| 8th October 2015
Blue Latitude Health is a healthcare creative marketing consultancy, and part of our day-to-day work involves working closely with oncology healthcare professionals and patients to understand their experiences. And we care deeply about the work of charities that support cancer research, patients and families. Sometimes unfortunately, life also collides with work. I have cancer, and my colleague Kavita lost her mother to cancer. Together, as the self-appointed ‘Maggie’s Blues’, we took part in the Culture Crawl London event organised by Maggie’s Centres, a UK-based cancer support charity organisation that does make an incredible difference to patients and their families.
Blue Latitude Health helped with fund-raising activities. Our theme was the UK government’s message that we all need to eat ‘5 A Day’ portions of fresh vegetables and fruit if we are to help ourselves to be and stay healthy. ‘5 A Day’ struck a chord as a message fit for both our personal and work lives, and also for our fund-raising, since nutrition has a crucial role to play in preventing recurrence.
At Blue Latitude Health, and within our office building, the Social Event Committee (led by our colleague Mette Kudahl) master-minded those activities and a one-question competition: ‘what percent of the UK population don’t get their 5-a-day on a daily basis?’ Colleague Jenna Earl, who recently lost her mother to cancer, was spot on in her answer: a staggering 70% of the UK population fail to achieve the low target of 5-a-day!
On Friday 18th September, in the early evening, Kavita and I, along with 898 other walkers, set off from St Paul’s Cathedral in the heart of London for a 15 mile night-walk and cultural adventure across London.
From St Paul’s, we walked along the Thames towards Chelsea, past historical sites and up to the West End, where we said hello to the very last revellers of England’s victory in the first match of the World Rugby Cup. We then finally reached the finishing line at Covent Garden, where Maggie’s Centres volunteers were waiting for us in the wee hours of Saturday morning with cheering, medals, and a hearty British breakfast of bacon sarnies and muffins!

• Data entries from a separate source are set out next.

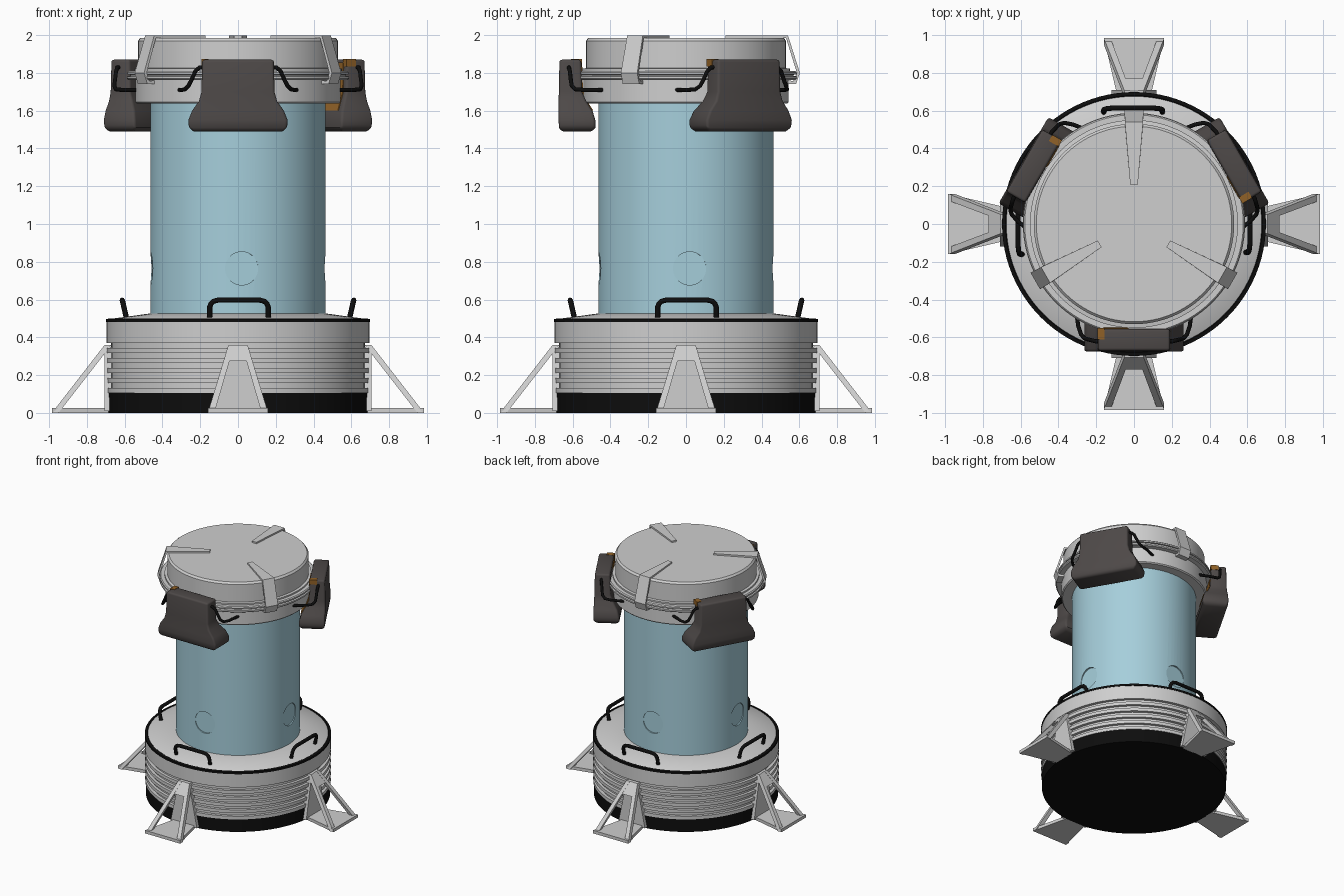
import bpy, bmesh, math
from mathutils import Vector, Matrix

if "Cube" in bpy.data.objects:
    bpy.data.objects.remove(bpy.data.objects["Cube"])

def mat(name, c):
    m = bpy.data.materials.new(name)
    m.diffuse_color = (*c, 1)
    m.use_nodes = True
    m.node_tree.nodes["Principled BSDF"].inputs["Base Color"].default_value = m.diffuse_color
    return m

GREY = mat("light_grey", (0.62, 0.62, 0.62))
BLUE = mat("pale_blue", (0.38, 0.62, 0.71))
DARK = mat("dark_brown_grey", (0.075, 0.066, 0.064))
BLACK = mat("black", (0.004, 0.004, 0.004))
ORANGE = mat("burnt_orange", (0.28, 0.12, 0.02))

def polar(a, t, r, z):
    """Tangent / radius / height at angle a (degrees) -> world."""
    a = math.radians(a)
    return Vector((r * math.cos(a) - t * math.sin(a), r * math.sin(a) + t * math.cos(a), z))

def activate(ob):
    bpy.ops.object.select_all(action='DESELECT')
    ob.select_set(True)
    bpy.context.view_layer.objects.active = ob

def finish(ob, angle=35):
    activate(ob)
    for m in list(ob.modifiers):
        bpy.ops.object.modifier_apply(modifier=m.name)
    bpy.ops.object.shade_smooth_by_angle(angle=math.radians(angle))

def to_object(name, bm, material):
    bmesh.ops.recalc_face_normals(bm, faces=bm.faces)
    me = bpy.data.meshes.new(name)
    bm.to_mesh(me)
    bm.free()
    me.materials.append(material)
    ob = bpy.data.objects.new(name, me)
    bpy.context.collection.objects.link(ob)
    return ob

def lathe(name, profile, material, steps=96):
    bm = bmesh.new()
    vs = [bm.verts.new((r, 0, z)) for r, z in profile]
    es = [bm.edges.new(p) for p in zip(vs, vs[1:])]
    bmesh.ops.spin(bm, geom=vs + es, cent=(0, 0, 0), axis=(0, 0, 1),
                   angle=2 * math.pi, steps=steps, use_duplicate=False)
    bmesh.ops.remove_doubles(bm, verts=bm.verts, dist=1e-4)
    return to_object(name, bm, material)

def loft(name, a, sections, material, bevel=0, segments=3):
    """Skin a list of (t, r, z) loops placed at angle a."""
    bm = bmesh.new()
    loops = [[bm.verts.new(polar(a, *p)) for p in s] for s in sections]
    n = len(loops[0])
    for A, B in zip(loops, loops[1:]):
        for i in range(n):
            j = (i + 1) % n
            bm.faces.new((A[i], A[j], B[j], B[i]))
    bm.faces.new(loops[0])
    bm.faces.new(loops[-1])
    ob = to_object(name, bm, material)
    if bevel:
        b = ob.modifiers.new("round", 'BEVEL')
        b.width, b.segments, b.limit_method, b.angle_limit = bevel, segments, 'ANGLE', math.radians(40)
    finish(ob)
    return ob

def flat(t0, t1, r0, r1, z):
    return [(t0, r0, z), (t1, r0, z), (t1, r1, z), (t0, r1, z)]

def tube(name, a, pts, radius):
    cu = bpy.data.curves.new(name, 'CURVE')
    cu.dimensions = '3D'
    cu.bevel_depth, cu.bevel_resolution, cu.use_fill_caps = radius, 2, True
    sp = cu.splines.new('POLY')
    sp.points.add(len(pts) - 1)
    for p, q in zip(sp.points, pts):
        p.co = (*polar(a, *q), 1)
    cu.materials.append(BLACK)
    ob = bpy.data.objects.new(name, cu)
    bpy.context.collection.objects.link(ob)
    activate(ob)
    bpy.ops.object.convert(target='MESH')
    finish(bpy.context.view_layer.objects.active, 50)

# base: black foot, ribbed drum, black trim
finish(lathe("base_foot", [(0, 0), (0.69, 0), (0.69, 0.106), (0, 0.106)], BLACK))
ribs = [(0.0, 0.105), (0.695, 0.105)]
for k in range(4, -1, -1):
    top = 0.37 - 0.053 * k
    ribs += [(0.695, top - 0.027), (0.672, top - 0.027), (0.672, top), (0.695, top)]
finish(lathe("ribbed_base", ribs + [(0.695, 0.485), (0.68, 0.497), (0.44, 0.53), (0, 0.53)], GREY))
finish(lathe("base_trim", [(0.66, 0.48), (0.698, 0.48), (0.698, 0.496), (0.68, 0.5), (0.66, 0.49), (0.66, 0.48)], BLACK))

# body with four shallow round recesses
body = lathe("body", [(0, 0.5), (0.464, 0.5), (0.464, 1.66), (0, 1.66)], BLUE)
cutters = []
for k in range(4):
    a = math.radians(90 * k + 2.4)
    bm = bmesh.new()
    rot = Matrix.Rotation(a, 4, 'Z') @ Matrix.Translation((0.552, 0, 0.765)) @ Matrix.Rotation(math.pi / 2, 4, 'Y')
    bmesh.ops.create_cone(bm, cap_ends=True, segments=40, radius1=0.088, radius2=0.088, depth=0.2, matrix=rot)
    cut = to_object("recess_cutter", bm, BLUE)
    cut.hide_render = True
    m = body.modifiers.new("recess", 'BOOLEAN')
    m.operation, m.solver, m.object = 'DIFFERENCE', 'EXACT', cut
    cutters.append(cut)
finish(body, 30)
for c in cutters:
    bpy.data.objects.remove(c)

# collar, seal ring and lid
finish(lathe("collar", [(0, 1.637), (0.535, 1.637), (0.543, 1.645), (0.543, 1.765), (0, 1.765)], GREY))
finish(lathe("seal_ring", [(0, 1.763), (0.58, 1.763), (0.588, 1.77), (0.588, 1.782), (0.57, 1.784), (0.57, 1.79),
                           (0.585, 1.792), (0.585, 1.803), (0.578, 1.81), (0, 1.81)], GREY))
finish(lathe("lid", [(0, 1.8), (0.55, 1.8), (0.55, 1.822), (0.53, 1.825), (0.53, 1.97), (0.517, 1.985), (0, 1.985)], GREY))

# feet: bottom plate, back plate, sloping cap and two struts
for k in range(4):
    a = 90 * k
    loft("foot_plate", a, [[(-w, r, 0), (w, r, 0), (w, r, 0.025), (-w, r, 0.025)]
                           for r, w in ((0.685, 0.09), (0.985, 0.16))], GREY)
    loft("foot_back", a, [flat(-0.12, 0.12, 0.67, 0.708, 0.01), flat(-0.05, 0.05, 0.67, 0.708, 0.35)], GREY)
    loft("foot_cap", a, [flat(-0.075, 0.075, 0.74, 0.77, 0.275), flat(-0.05, 0.05, 0.67, 0.704, 0.36)], GREY)
    for s in (-1, 1):
        loft("foot_strut", a, [flat(s * 0.125, s * 0.16, 0.95, 0.985, 0),
                               flat(s * 0.02, s * 0.051, 0.67, 0.706, 0.36)], GREY)
    # grab handle on the base
    half = [(0.155, 0.588, 0.49), (0.155, 0.604, 0.56), (0.148, 0.608, 0.578), (0.134, 0.611, 0.591), (0.11, 0.613, 0.597)]
    tube("grab_handle", a, [(t + 0.005, r, z) for t, r, z in half] +
         [(-t + 0.005, r, z) for t, r, z in reversed(half)], 0.014)

# three pods with cables, and three lid clips between them
POD = [(1.49, 0.235, 0.495, 0.66), (1.51, 0.26, 0.48, 0.672), (1.55, 0.263, 0.48, 0.675), (1.60, 0.243, 0.495, 0.675),
       (1.65, 0.207, 0.528, 0.675), (1.70, 0.193, 0.55, 0.673), (1.87, 0.19, 0.555, 0.67)]
CABLE = [(0.17, 0.62, 1.83), (0.205, 0.62, 1.828), (0.225, 0.615, 1.81), (0.245, 0.61, 1.765), (0.262, 0.605, 1.732),
         (0.28, 0.585, 1.713), (0.295, 0.54, 1.71), (0.31, 0.43, 1.71)]
CLIP = [(0.21, 1.98, 0.02), (0.21, 1.997, 0.02), (0.54, 1.998, 0.048), (0.603, 1.80, 0.05),
        (0.583, 1.742, 0.05), (0.54, 1.742, 0.05)]
INNER = [(0.54, 1.76, 0.05), (0.568, 1.757, 0.05), (0.587, 1.80, 0.05), (0.53, 1.984, 0.048)]
for a in (-90, 30, 150):
    loft("pod", a, [flat(-w, w, r0, r1, z) for z, w, r0, r1 in POD], DARK, 0.014)
    loft("pod_back_plate", a, [flat(-w * 0.85, -0.03, r0 - 0.005, r0 + 0.004, z) for z, w, r0, r1 in POD[3:6]] +
         [flat(-0.16, -0.03, 0.55, 0.559, 1.855)], ORANGE)
    loft("pod_corner_tab", a, [flat(-0.193, -0.155, 0.551, 0.61, z) for z in (1.835, 1.873)], ORANGE)
    for s in (-1, 1):
        tube("pod_cable", a, [(s * t, r, z) for t, r, z in CABLE], 0.011)
    c = a + 60
    loft("lid_clip", c, [[(s * w, r, z) for r, z, w in CLIP + INNER] for s in (-1, 1)], GREY)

Over the course of seven hours, we enjoyed discovering London by night. Following a well sign-posted route of historical interest, we stopped several times along the way to sample the cultural delights and inspiring architectural sites that Maggie’s organised for us to enjoy and visit in partnership with Open House London. Thoughtful stops and helpful Maggie’s marshals were there to support and guide us all the way.
Amongst other memorable moments, we reflected in front of a memorial tree with some of the thousand origami wish cranes that Hiroshima victim Sadako Sasaki created, on display at Chelsea Physic Garden:
We admired the monumental sculpture Tree by Chinese artist Ai Weiwei in the courtyard at the Royal Academy of Arts. We were also treated to a performance by the Royal Ballet in the magnificent grounds of the Foreign & Commonwealth Office, and the wonders of the world of architecture at world-renowned architects Foster + Partners Studio off Chelsea bridge, where we could experience the virtual reality of a concert hall with Oculus Rift.
Beyond our own pleasure and pride in helping Maggie’s Centres to continue their incredible support work with cancer patients, we fully immersed ourselves in a fascinating night that will stay with us for a very long time, in one of the most vibrant and diverse cultural capitals in the world.
Thank you, and cheers to your ongoing health, Maggie’s!
| 19th March 2018
Senior Associate Consultant Leah Carlisle gives the inside scoop on what it's like to work at the Blue Latitude Health office in New York.
| 16th March 2018
Precision medicine is set to transform healthcare, however, incorporating these therapies into clinical practice is difficult for both industry and academia. On 14 March 2018, Senior Consultant DavidCooney spoke to top industry players about some of the challenges and opportunities for those working in this innovative field.